Silk Road

As long as a thousand years ago, the main commercial activity between Asia and Europe took place along a tortuous route from Persia and the Black Sea in the west to China in the east, traversing central Asian deserts and the high Himalayan plateaus of Tibet. The primary currency of that trade was silk, and thus the term "silk road" refers to the paths traveled in the pursuit of commerce in silk.

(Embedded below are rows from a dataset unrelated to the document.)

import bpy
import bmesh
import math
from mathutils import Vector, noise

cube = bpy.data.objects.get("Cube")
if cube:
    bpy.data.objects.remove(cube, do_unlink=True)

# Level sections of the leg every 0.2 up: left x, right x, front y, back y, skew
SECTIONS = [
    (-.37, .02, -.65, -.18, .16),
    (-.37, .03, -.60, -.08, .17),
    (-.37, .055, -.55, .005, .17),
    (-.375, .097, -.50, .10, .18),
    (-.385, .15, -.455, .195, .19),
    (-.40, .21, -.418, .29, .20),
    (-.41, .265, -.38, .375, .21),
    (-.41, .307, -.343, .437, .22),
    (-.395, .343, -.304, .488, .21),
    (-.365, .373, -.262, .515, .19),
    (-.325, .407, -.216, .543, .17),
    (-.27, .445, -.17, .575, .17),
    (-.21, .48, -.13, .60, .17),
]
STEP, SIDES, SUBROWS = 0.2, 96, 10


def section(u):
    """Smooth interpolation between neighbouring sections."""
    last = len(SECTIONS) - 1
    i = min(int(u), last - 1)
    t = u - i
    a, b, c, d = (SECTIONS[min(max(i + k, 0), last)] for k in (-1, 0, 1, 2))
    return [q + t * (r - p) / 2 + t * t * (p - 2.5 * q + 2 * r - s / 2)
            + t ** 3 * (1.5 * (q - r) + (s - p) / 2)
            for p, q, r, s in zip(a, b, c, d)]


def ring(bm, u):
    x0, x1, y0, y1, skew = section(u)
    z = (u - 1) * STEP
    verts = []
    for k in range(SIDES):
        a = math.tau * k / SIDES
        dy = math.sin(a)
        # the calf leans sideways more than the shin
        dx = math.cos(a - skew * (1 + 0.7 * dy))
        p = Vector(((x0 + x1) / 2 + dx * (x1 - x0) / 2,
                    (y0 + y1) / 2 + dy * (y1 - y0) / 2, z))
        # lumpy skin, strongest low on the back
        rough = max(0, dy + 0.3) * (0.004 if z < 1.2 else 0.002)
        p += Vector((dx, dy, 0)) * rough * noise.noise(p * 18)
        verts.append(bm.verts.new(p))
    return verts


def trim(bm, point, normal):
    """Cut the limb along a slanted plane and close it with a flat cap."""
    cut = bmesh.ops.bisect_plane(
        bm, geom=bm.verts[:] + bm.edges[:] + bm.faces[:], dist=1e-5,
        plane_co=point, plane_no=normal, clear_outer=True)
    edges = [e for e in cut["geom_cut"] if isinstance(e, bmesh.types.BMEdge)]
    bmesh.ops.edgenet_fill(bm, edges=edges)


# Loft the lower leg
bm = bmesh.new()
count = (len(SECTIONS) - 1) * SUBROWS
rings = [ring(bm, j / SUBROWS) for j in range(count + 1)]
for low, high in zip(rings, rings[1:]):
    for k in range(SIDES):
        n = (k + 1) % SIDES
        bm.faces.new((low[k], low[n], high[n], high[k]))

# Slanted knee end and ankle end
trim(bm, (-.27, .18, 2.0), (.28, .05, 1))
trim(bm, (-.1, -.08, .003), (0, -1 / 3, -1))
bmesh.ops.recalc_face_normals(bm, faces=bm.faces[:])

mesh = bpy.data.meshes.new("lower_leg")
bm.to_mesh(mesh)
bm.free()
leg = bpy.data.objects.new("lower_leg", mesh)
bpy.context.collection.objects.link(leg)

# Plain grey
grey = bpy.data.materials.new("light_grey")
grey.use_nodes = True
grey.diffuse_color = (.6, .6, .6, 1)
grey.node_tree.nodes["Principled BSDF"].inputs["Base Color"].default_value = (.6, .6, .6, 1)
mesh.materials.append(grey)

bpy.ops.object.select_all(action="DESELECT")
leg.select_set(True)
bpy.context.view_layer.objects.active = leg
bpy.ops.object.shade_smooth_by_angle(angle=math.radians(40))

The Silk Road consists of a network of both land and sea routes. Its flourishment brought not only the prized "silk" from China to the West but also established the trade of many other goods. Eastbound caravans brought gold, precious metals and stones, ivory, coral, spices, tea, paper, textiles, and chinaware, while westbound caravans transported furs, ceramics, incense, cinnamon bark and rhubarb as well as bronze weapons. Simulateneously, the silk road also served as a means through which various religious beliefs found their ways to unchartered territories.

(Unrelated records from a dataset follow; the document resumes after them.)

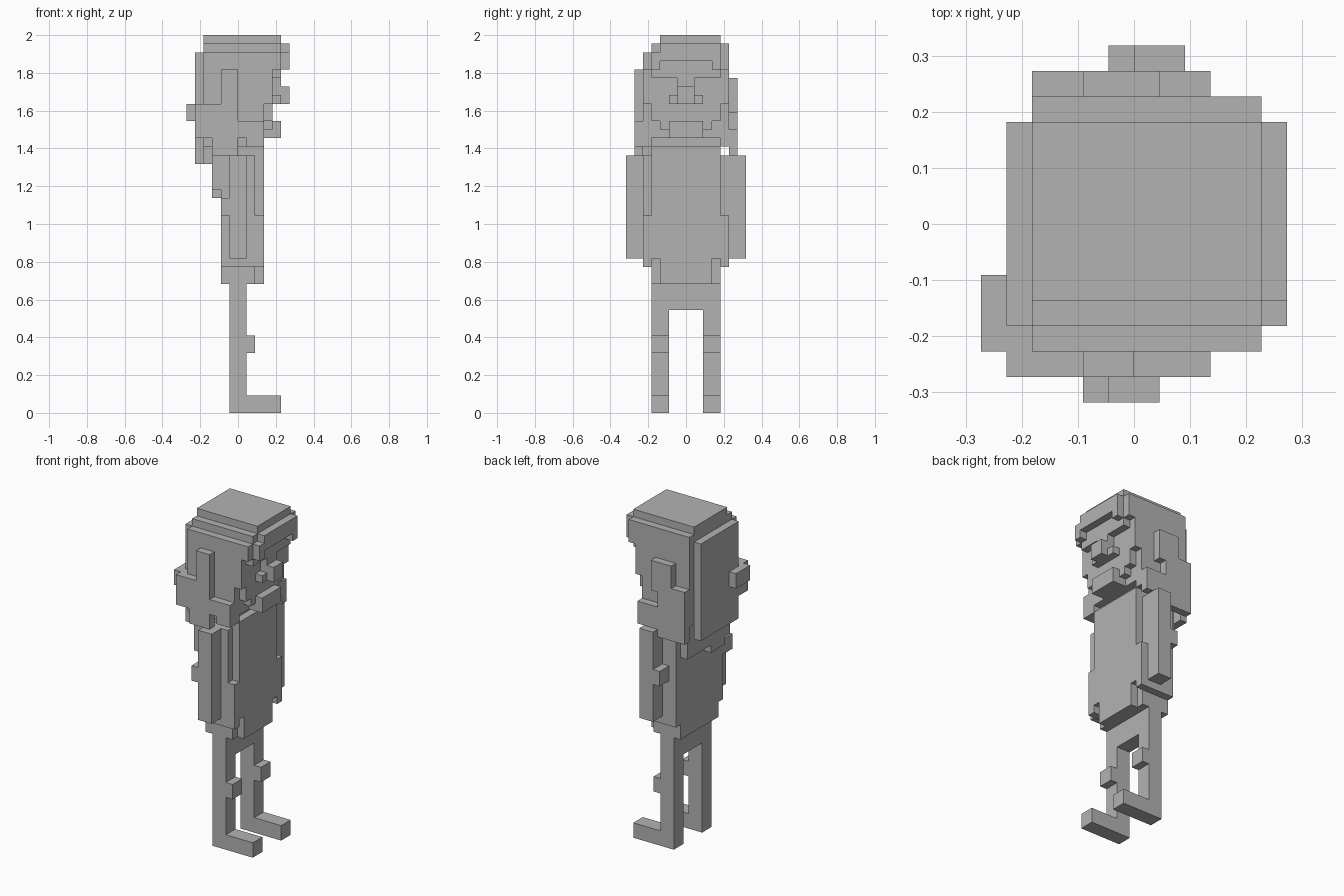
import bpy, bmesh
from mathutils import Vector

UNIT = 2 / 44          # edge of one block; parts are given in whole blocks

cube = bpy.data.objects.get("Cube")
if cube:
    bpy.data.objects.remove(cube, do_unlink=True)

grey = bpy.data.materials.new("plain grey")
grey.use_nodes = True
grey.diffuse_color = (0.45, 0.45, 0.45, 1)
grey.node_tree.nodes["Principled BSDF"].inputs["Base Color"].default_value = (0.45, 0.45, 0.45, 1)

taken = {}             # block -> name of the part that owns it


def block(name, xs, ys, zs):
    """Fill a run of blocks for a part, keeping blocks already owned."""
    for x in range(*xs):
        for y in range(*ys):
            for z in range(*zs):
                taken.setdefault((x, y, z), name)


def both(name, xs, ys, zs):
    """Same, mirrored to the other side."""
    block(name, xs, ys, zs)
    block(name, xs, (-ys[1], -ys[0]), zs)


# Legs, knees, feet and hips
for side, ys in (("left", (2, 4)), ("right", (-4, -2))):
    block(side + "_foot", (-1, 5), ys, (0, 2))
    block(side + "_leg", (-1, 1), ys, (2, 12))
    block(side + "_knee", (1, 2), ys, (7, 9))
block("hips", (-1, 1), (-4, 4), (12, 15))

# Torso with side panels and front flaps
block("torso", (-2, 2), (-4, 4), (15, 31))
block("torso", (2, 3), (-4, 4), (18, 31))
block("torso", (2, 3), (-3, 3), (15, 18))
both("torso_side", (-2, 2), (4, 5), (17, 30))
both("coat_flap", (2, 3), (4, 5), (17, 23))

# Cape over the back of the shoulders
block("shoulder_cape", (-3, -2), (-5, 4), (26, 31))
block("shoulder_cape", (-3, -2), (-4, -1), (25, 26))

# Arms with elbows
block("left_arm", (0, 2), (5, 7), (18, 30))
block("left_elbow", (-1, 0), (5, 7), (23, 25))
block("right_arm", (-1, 1), (-7, -5), (18, 30))
block("right_elbow", (-2, -1), (-7, -5), (23, 25))

# Head, stepping back towards the chin
block("head", (-4, 4), (-4, 4), (34, 42))
block("head", (-4, 3), (-4, 4), (32, 34))
block("head", (-4, 2), (-4, 4), (31, 32))
both("head_side", (-4, 4), (4, 5), (36, 42))
both("head_side", (-4, 3), (4, 5), (31, 36))

# Face: brow, nose, mouth corners and lips
block("brow", (4, 5), (-4, 4), (39, 42))
block("nose", (4, 5), (-1, 1), (36, 39))
block("nose", (5, 6), (-1, 1), (36, 38))
both("nostril", (4, 5), (1, 2), (36, 37))
both("mouth_corner", (3, 4), (2, 3), (33, 34))
block("lips", (3, 5), (-2, 2), (32, 34))

# Cap with a stepped rim
block("cap", (-4, 5), (-3, 4), (43, 44))
block("cap", (-4, 5), (-4, 5), (42, 43))
both("cap", (-4, 5), (4, 5), (40, 42))
block("cap_rim", (5, 6), (-3, 4), (41, 43))
block("cap_rim", (5, 6), (-4, 4), (41, 42))
both("cap_rim", (5, 6), (3, 4), (40, 41))

# Hair: back plate, bun and uneven side locks
block("back_hair", (-5, -4), (-4, 4), (29, 42))
block("hair_bun", (-6, -5), (-5, -2), (34, 36))
block("right_lock", (-2, 0), (-6, -5), (36, 40))
block("right_lock", (-5, 0), (-6, -4), (32, 36))
block("right_lock", (-3, 0), (-6, -5), (30, 32))
block("right_lock", (0, 1), (-6, -5), (32, 34))
block("right_lock", (1, 3), (-6, -5), (31, 34))
block("left_lock", (-2, 1), (5, 6), (35, 39))
block("left_lock", (-4, 0), (5, 6), (29, 36))
block("left_lock", (0, 3), (5, 6), (30, 33))

# Turn every part into a mesh of its exposed block sides
directions = [Vector(s * (i == a) for i in range(3)) for a in range(3) for s in (-1, 1)]
for name in dict.fromkeys(taken.values()):
    bm = bmesh.new()
    corners = {}

    def corner(p):
        key = tuple(round(c) for c in p)
        if key not in corners:
            corners[key] = bm.verts.new(Vector(key) * UNIT)
        return corners[key]

    for cell in [c for c, owner in taken.items() if owner == name]:
        for d in directions:
            if tuple(round(c + k) for c, k in zip(cell, d)) in taken:
                continue
            u = Vector((abs(d.z), abs(d.x), abs(d.y)))
            v = d.cross(u)
            middle = Vector(cell) + Vector((1, 1, 1)) / 2 + d / 2
            bm.faces.new([corner(middle + (a * u + b * v) / 2)
                          for a, b in ((-1, -1), (1, -1), (1, 1), (-1, 1))])
    bmesh.ops.dissolve_limit(bm, angle_limit=0.01, verts=bm.verts, edges=bm.edges)
    mesh = bpy.data.meshes.new(name)
    bm.to_mesh(mesh)
    bm.free()
    mesh.materials.append(grey)
    bpy.context.collection.objects.link(bpy.data.objects.new(name, mesh))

The Great Silk Road was a significant achievement in the history of world civilization. It enabled the fruitful interaction of peoples resulting in the exchange of culture, religion, technology, and skill.

On the way of the caravans there were rich settlements and towns-Merv and Bukhara, Samarkand and Urgench, Otrar and Chimkent, Taraz and Balasagun, Sauran and Talgar. The question when this highway began to function still has different answers. Considering separate sections of the Silk Route, the beginning of thecontact and exchanges goes back to the third-second millenia B.C. These relations were established due to exploitation of lazurite in the Badakhshan Mountains and nephrite-upstream the river Yarkend-Darya in the Khotan area.

It was but in the middle of the second century B.C. that Silk Route began to function as a regular diplomatic and commercial artery. This started in 138 B.C., when Prince Zhang-Jian, sent on his journey by the Emperor Wu-di, set out from the capital of Han to the unknown western countries, escorted by embassy caravan. Zhang-Jian returned only 13 years later. He managed to reach the regions of today's Afghanistan and pioneered a direct way from the interior regions of China to those of Central Asia. Following this way, caravans, carrying silk, set out westwards; they returned with goods from Miditerranean countries, Near and Middle East and Central Asia.


(Sources: http://www.unhcr.ch/witness4/III_Stans/html/map/silknot.html)